Mr Straw said he “made arrangements” with the then editor of The Sun to commute into London together from Oxfordshire, where they both had homes: “During my period as justice secretary, I would often travel to London on a Monday morning from the West Oxfordshire station of Charlbury.
“Mrs Rebekah Brooks used to use the same train.
“After a while we made arrangements to meet up and sit together for the journey... We would talk about what was in the papers. We’d gossip about personalities, and that sort of thing. We weren’t nattering the whole journey.”
He stressed the conversations were not too sensitive because there were always people “earwigging”.
The encounters petered out after Mrs Brooks became News International chief executive in 2009.
Mr Straw said Labour’s links with journalists had become “very, very close, sometimes incestuous” in opposition, and that continued after 1997.
Asked about Murdoch’s influence, Straw said the owner of The Sun and The Times had “power”.
“He reckoned his political influence would be greater if, as it were, his support was available in return for what he thought he could get out of it,” he said.

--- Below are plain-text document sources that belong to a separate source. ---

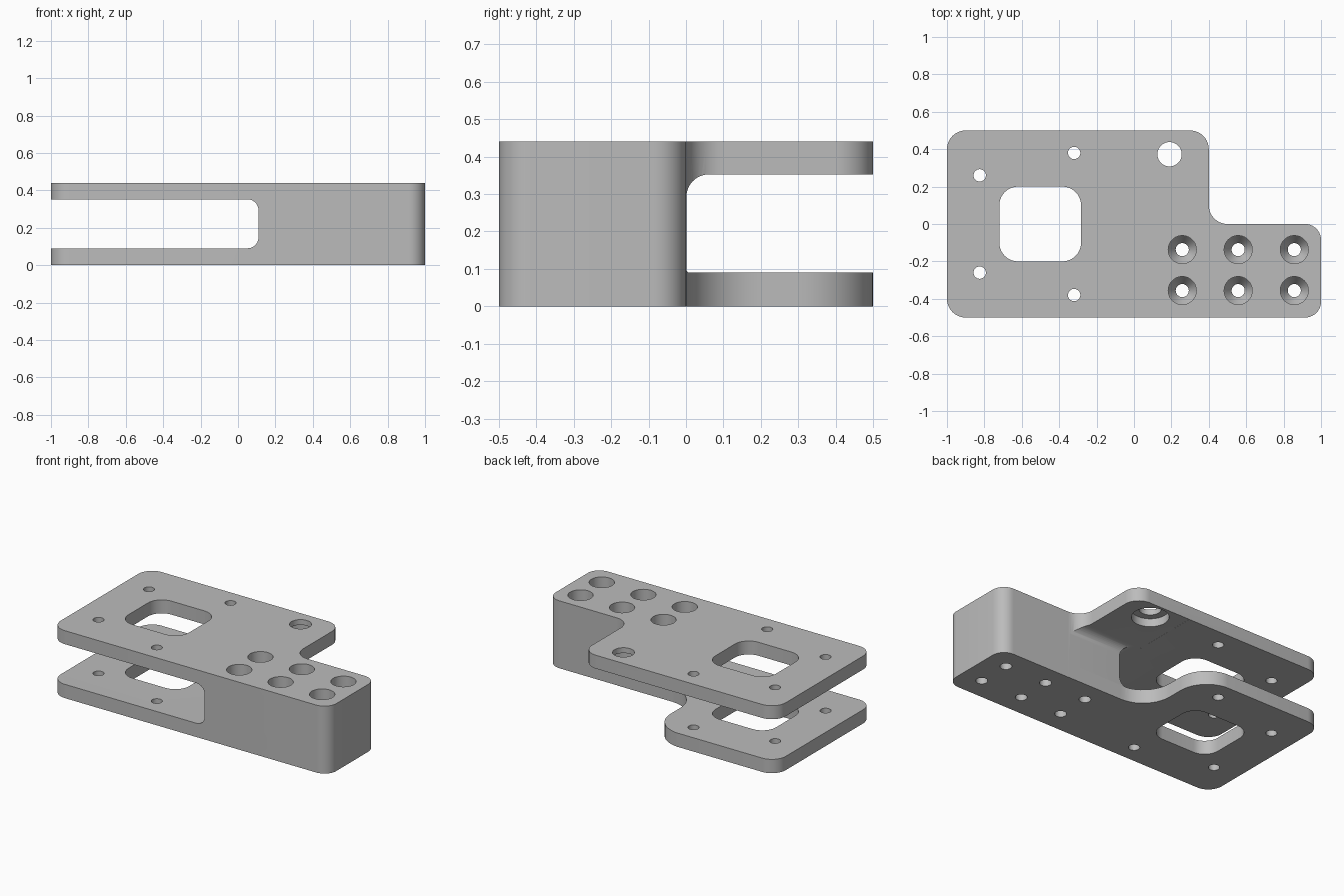
import bpy, bmesh, math
from mathutils import Vector

old = bpy.data.objects.get("Cube")
if old:
    bpy.data.objects.remove(old, do_unlink=True)

HEIGHT = 0.44
FLOOR, CEILING = 0.09, 0.352

metal = bpy.data.materials.new("machined grey")
metal.use_nodes = True
grey = (0.5, 0.5, 0.5, 1)
metal.diffuse_color = grey
metal.node_tree.nodes["Principled BSDF"].inputs["Base Color"].default_value = grey


def rounded(corners, steps=10):
    """Outline with right-angled corners (u, v, radius) rounded off."""
    out = []
    for i, (u, v, r) in enumerate(corners):
        p = Vector((u, v))
        if r == 0:
            out.append(p)
            continue
        a = (Vector(corners[i - 1][:2]) - p).normalized()
        b = (Vector(corners[(i + 1) % len(corners)][:2]) - p).normalized()
        centre = p + (a + b) * r
        for k in range(steps + 1):
            t = math.pi / 2 * k / steps
            out.append(centre - b * r * math.cos(t) - a * r * math.sin(t))
    return out


def finish(name, bm):
    bmesh.ops.recalc_face_normals(bm, faces=bm.faces)
    mesh = bpy.data.meshes.new(name)
    bm.to_mesh(mesh)
    bm.free()
    mesh.materials.append(metal)
    obj = bpy.data.objects.new(name, mesh)
    bpy.context.collection.objects.link(obj)
    return obj


def prism(name, corners, lo, hi, axis="z"):
    """Extrude a rounded outline along one axis."""
    place = {"x": lambda u, v, w: (w, u, v),
             "y": lambda u, v, w: (u, w, v),
             "z": lambda u, v, w: (u, v, w)}[axis]
    bm = bmesh.new()
    pts = rounded(corners)
    rings = [[bm.verts.new(place(p.x, p.y, w)) for p in pts] for w in (lo, hi)]
    bridge(bm, rings)
    return finish(name, bm)


def bridge(bm, rings):
    bm.faces.new(rings[0])
    bm.faces.new(rings[-1])
    n = len(rings[0])
    for a, b in zip(rings, rings[1:]):
        for i in range(n):
            j = (i + 1) % n
            bm.faces.new((a[i], a[j], b[j], b[i]))


def drill(name, x, y, profile, sides=40):
    """Turned cutter from (radius, height) pairs."""
    bm = bmesh.new()
    turn = [2 * math.pi * i / sides for i in range(sides)]
    rings = [[bm.verts.new((x + r * math.cos(t), y + r * math.sin(t), z))
              for t in turn] for r, z in profile]
    bridge(bm, rings)
    return finish(name, bm)


# Solid block with the stepped plan outline
body = prism("mounting_bracket", [
    (-1, -0.5, 0.1), (1, -0.5, 0.085), (1, 0, 0.085),
    (0.4, 0, 0.1), (0.4, 0.5, 0.1), (-1, 0.5, 0.1)], 0, HEIGHT)

cutters = []

# Slot that separates the upper and lower plates
cutters.append(prism("slot_cutter", [
    (-1.2, FLOOR, 0), (0.11, FLOOR, 0.06),
    (0.11, CEILING, 0.06), (-1.2, CEILING, 0)], -0.7, 0.7, "y"))

# Undercut behind the block, filleted under the upper plate
cutters.append(prism("undercut_cutter", [
    (0.001, FLOOR + 0.004, 0), (0.001, CEILING + 0.0005, 0.06),
    (0.7, CEILING + 0.0005, 0), (0.7, FLOOR + 0.004, 0)], 0, 0.6, "x"))

# Curved end of the lower plate
cutters.append(prism("lower_plate_cutter", [
    (-0.1, 0.001, 0.2), (0.6, 0.001, 0), (0.6, 0.7, 0),
    (-0.4, 0.7, 0), (-0.4, 0.501, 0), (-0.1, 0.501, 0.2)], -0.1, 0.2))

# Rounded window through both plates
cutters.append(prism("window_cutter", [
    (-0.72, -0.2, 0.1), (-0.283, -0.2, 0.1),
    (-0.283, 0.2, 0.1), (-0.72, 0.2, 0.1)], -0.1, 0.6))

# Small bolt holes through both plates
for x, y in ((-0.825, 0.26), (-0.32, 0.38)):
    for side in (-1, 1):
        cutters.append(drill("bolt_hole_cutter", x, side * y,
                             [(0.033, -0.1), (0.033, 0.6)]))

# Deep counterbored holes in the block
for x in (0.258, 0.557, 0.857):
    for y in (-0.137, -0.356):
        cutters.append(drill("counterbore_cutter", x, y, [
            (0.035, -0.1), (0.035, 0.19), (0.075, 0.25), (0.075, 0.6)]))

# Large hole in the upper plate, recessed from underneath
cutters.append(drill("recessed_hole_cutter", 0.19, 0.373, [
    (0.11, 0.25), (0.11, 0.405), (0.065, 0.405), (0.065, 0.6)]))

# Cut everything, then discard the cutters
bpy.context.view_layer.objects.active = body
for cutter in cutters:
    cutter.hide_render = True
    mod = body.modifiers.new("cut", "BOOLEAN")
    mod.operation = "DIFFERENCE"
    mod.solver = "EXACT"
    mod.object = cutter
    bpy.ops.object.modifier_apply(modifier=mod.name)
    bpy.data.objects.remove(cutter, do_unlink=True)

bpy.ops.object.select_all(action="DESELECT")
body.select_set(True)
bpy.ops.object.shade_smooth_by_angle(angle=math.radians(30))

“I don’t mean a deal, because I have seen no evidence of a deal. But he thought there was something in it.”